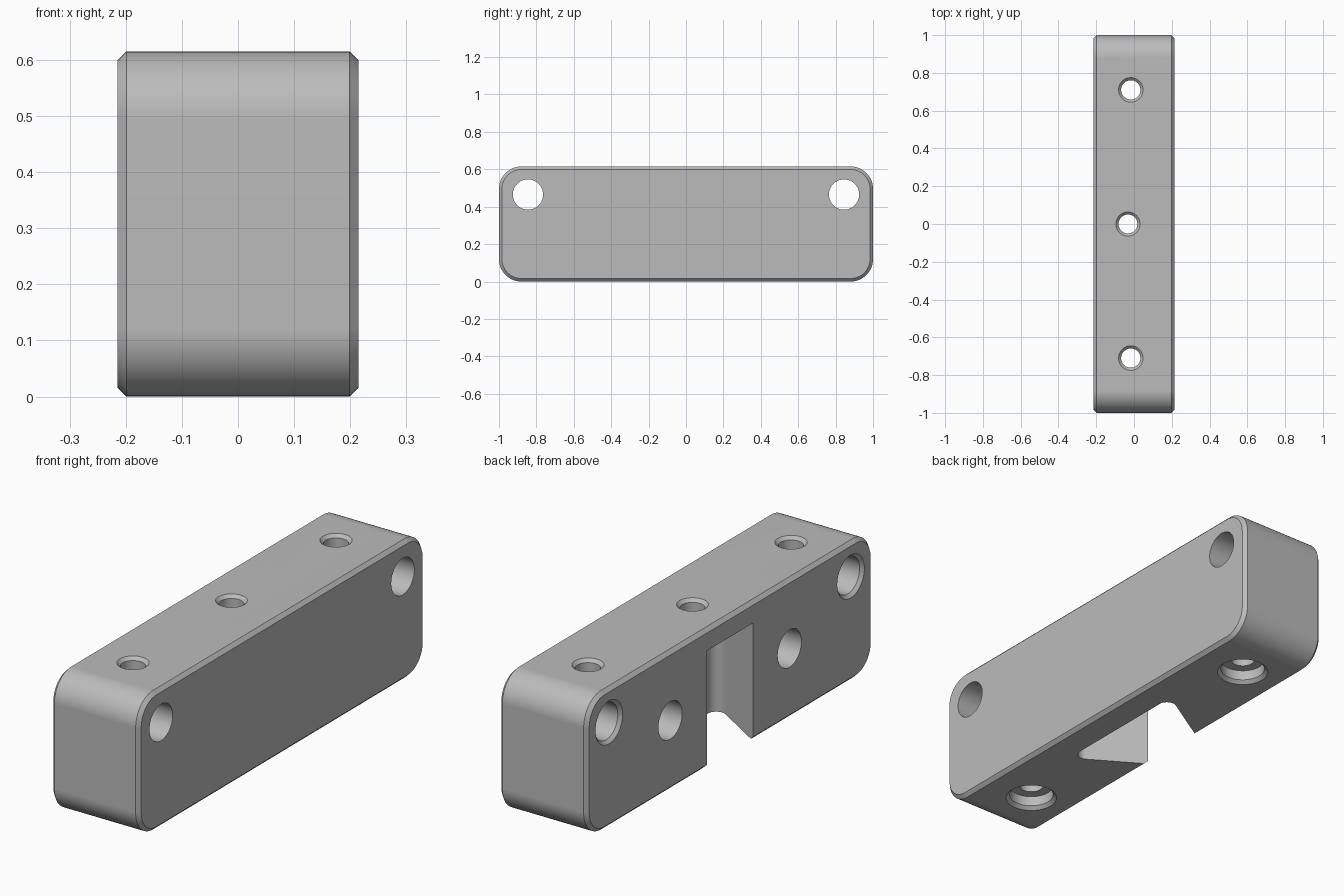
import bpy
import bmesh
import math
from mathutils import Vector

if "Cube" in bpy.data.objects:
    bpy.data.objects.remove(bpy.data.objects["Cube"], do_unlink=True)

HALF_W, HALF_L, HEIGHT, CHAMFER = 0.215, 1.0, 0.615, 0.016


def round_corners(corners, radii, steps=10):
    """Round each corner of a 2D polygon with an arc of the given radius."""
    points = []
    for i, (corner, radius) in enumerate(zip(corners, radii)):
        p = Vector(corner)
        a = (Vector(corners[i - 1]) - p).normalized()
        b = (Vector(corners[(i + 1) % len(corners)]) - p).normalized()
        if radius == 0:
            points.append(p)
            continue
        half = a.angle(b) / 2
        centre = p + (a + b).normalized() * radius / math.sin(half)
        start = p + a * radius / math.tan(half) - centre
        end = p + b * radius / math.tan(half) - centre
        sweep = start.angle(end)
        for k in range(steps + 1):
            t = k / steps
            arc = start * math.sin((1 - t) * sweep) + end * math.sin(t * sweep)
            points.append(centre + arc / math.sin(sweep))
    return points


def loft(name, rings):
    """Closed solid through equal-length rings of 3D points."""
    bm = bmesh.new()
    loops = [[bm.verts.new(p) for p in ring] for ring in rings]
    n = len(loops[0])
    for low, high in zip(loops, loops[1:]):
        for i in range(n):
            j = (i + 1) % n
            bm.faces.new((low[i], low[j], high[j], high[i]))
    bm.faces.new(loops[0])
    bm.faces.new(loops[-1])
    bmesh.ops.recalc_face_normals(bm, faces=bm.faces)
    mesh = bpy.data.meshes.new(name)
    bm.to_mesh(mesh)
    bm.free()
    obj = bpy.data.objects.new(name, mesh)
    bpy.context.collection.objects.link(obj)
    return obj


def turned(name, axis, centre, profile, sides=48):
    """Turned cutter along x or z; profile is (position, radius) pairs."""
    rings = []
    for pos, r in profile:
        ring = []
        for k in range(sides):
            a = math.tau * k / sides
            u, v = centre[0] + r * math.cos(a), centre[1] + r * math.sin(a)
            ring.append((pos, u, v) if axis == "x" else (u, v, pos))
        rings.append(ring)
    return loft(name, rings)


def block_ring(x, inset):
    y, z0, z1 = HALF_L - inset, inset, HEIGHT - inset
    outline = round_corners([(-y, z0), (y, z0), (y, z1), (-y, z1)], [0.12 - inset] * 4, 12)
    return [(x, p.x, p.y) for p in outline]


def apply_modifier(obj, modifier):
    bpy.context.view_layer.objects.active = obj
    bpy.ops.object.modifier_apply(modifier=modifier.name)


# Rounded block with chamfered side faces
inner = HALF_W - CHAMFER
block = loft("mounting_block", [block_ring(-HALF_W, CHAMFER), block_ring(-inner, 0),
                                block_ring(inner, 0), block_ring(HALF_W, CHAMFER)])

# Dovetail slot, open at the bottom and on one side
mouth, back, back_x = 0.16, 0.34, 0.08
dovetail = round_corners(
    [(-0.3, -mouth), (-HALF_W, -mouth), (back_x, -back),
     (back_x, back), (-HALF_W, mouth), (-0.3, mouth)],
    [0, 0.02, 0.04, 0.04, 0.02, 0])
cutters = [loft("slot_cutter", [[(p.x, p.y, z) for p in dovetail] for z in (-0.1, 0.52)])]

# Centre screw hole, down into the slot
cutters.append(turned("centre_hole_cutter", "z", (-0.032, 0),
                      [(0.45, 0.05), (HEIGHT - 0.014, 0.05), (HEIGHT + 0.014, 0.078)]))

for s in (-1, 1):
    # Vertical screw holes, counterbored from below
    cutters.append(turned("screw_hole_cutter", "z", (-0.017, s * 0.71),
                          [(-0.015, 0.124), (0.015, 0.094), (0.06, 0.094), (0.06, 0.051),
                           (HEIGHT - 0.014, 0.051), (HEIGHT + 0.014, 0.079)]))
    # Cross holes with a countersunk mouth
    cutters.append(turned("cross_hole_cutter", "x", (s * 0.845, 0.465),
                          [(-HALF_W - 0.014, 0.109), (-HALF_W + 0.014, 0.081), (0.3, 0.081)]))
    # Blind pin holes
    cutters.append(turned("pin_hole_cutter", "x", (s * 0.417, 0.31),
                          [(-0.3, 0.083), (0.08, 0.083)]))

for cutter in cutters:
    cutter.hide_render = True
    cut = block.modifiers.new("cut", "BOOLEAN")
    cut.operation, cut.solver, cut.object = "DIFFERENCE", "EXACT", cutter
    apply_modifier(block, cut)
    bpy.data.objects.remove(cutter, do_unlink=True)

# Grey finish
grey = bpy.data.materials.new("plain_grey")
grey.use_nodes = True
colour = (0.5, 0.5, 0.5, 1)
grey.diffuse_color = colour
grey.node_tree.nodes["Principled BSDF"].inputs["Base Color"].default_value = colour
block.data.materials.clear()
block.data.materials.append(grey)

# Smooth curved faces, crisp edges
bpy.ops.object.select_all(action="DESELECT")
block.select_set(True)
bpy.context.view_layer.objects.active = block
bpy.ops.object.shade_smooth_by_angle(angle=math.radians(25))
weighted = block.modifiers.new("even_normals", "WEIGHTED_NORMAL")
weighted.keep_sharp = True
apply_modifier(block, weighted)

####################

▶ [Task statement]: Count every line of the records that includes "True", and give that number with no other words.

▶ [Solution to the problem]: 6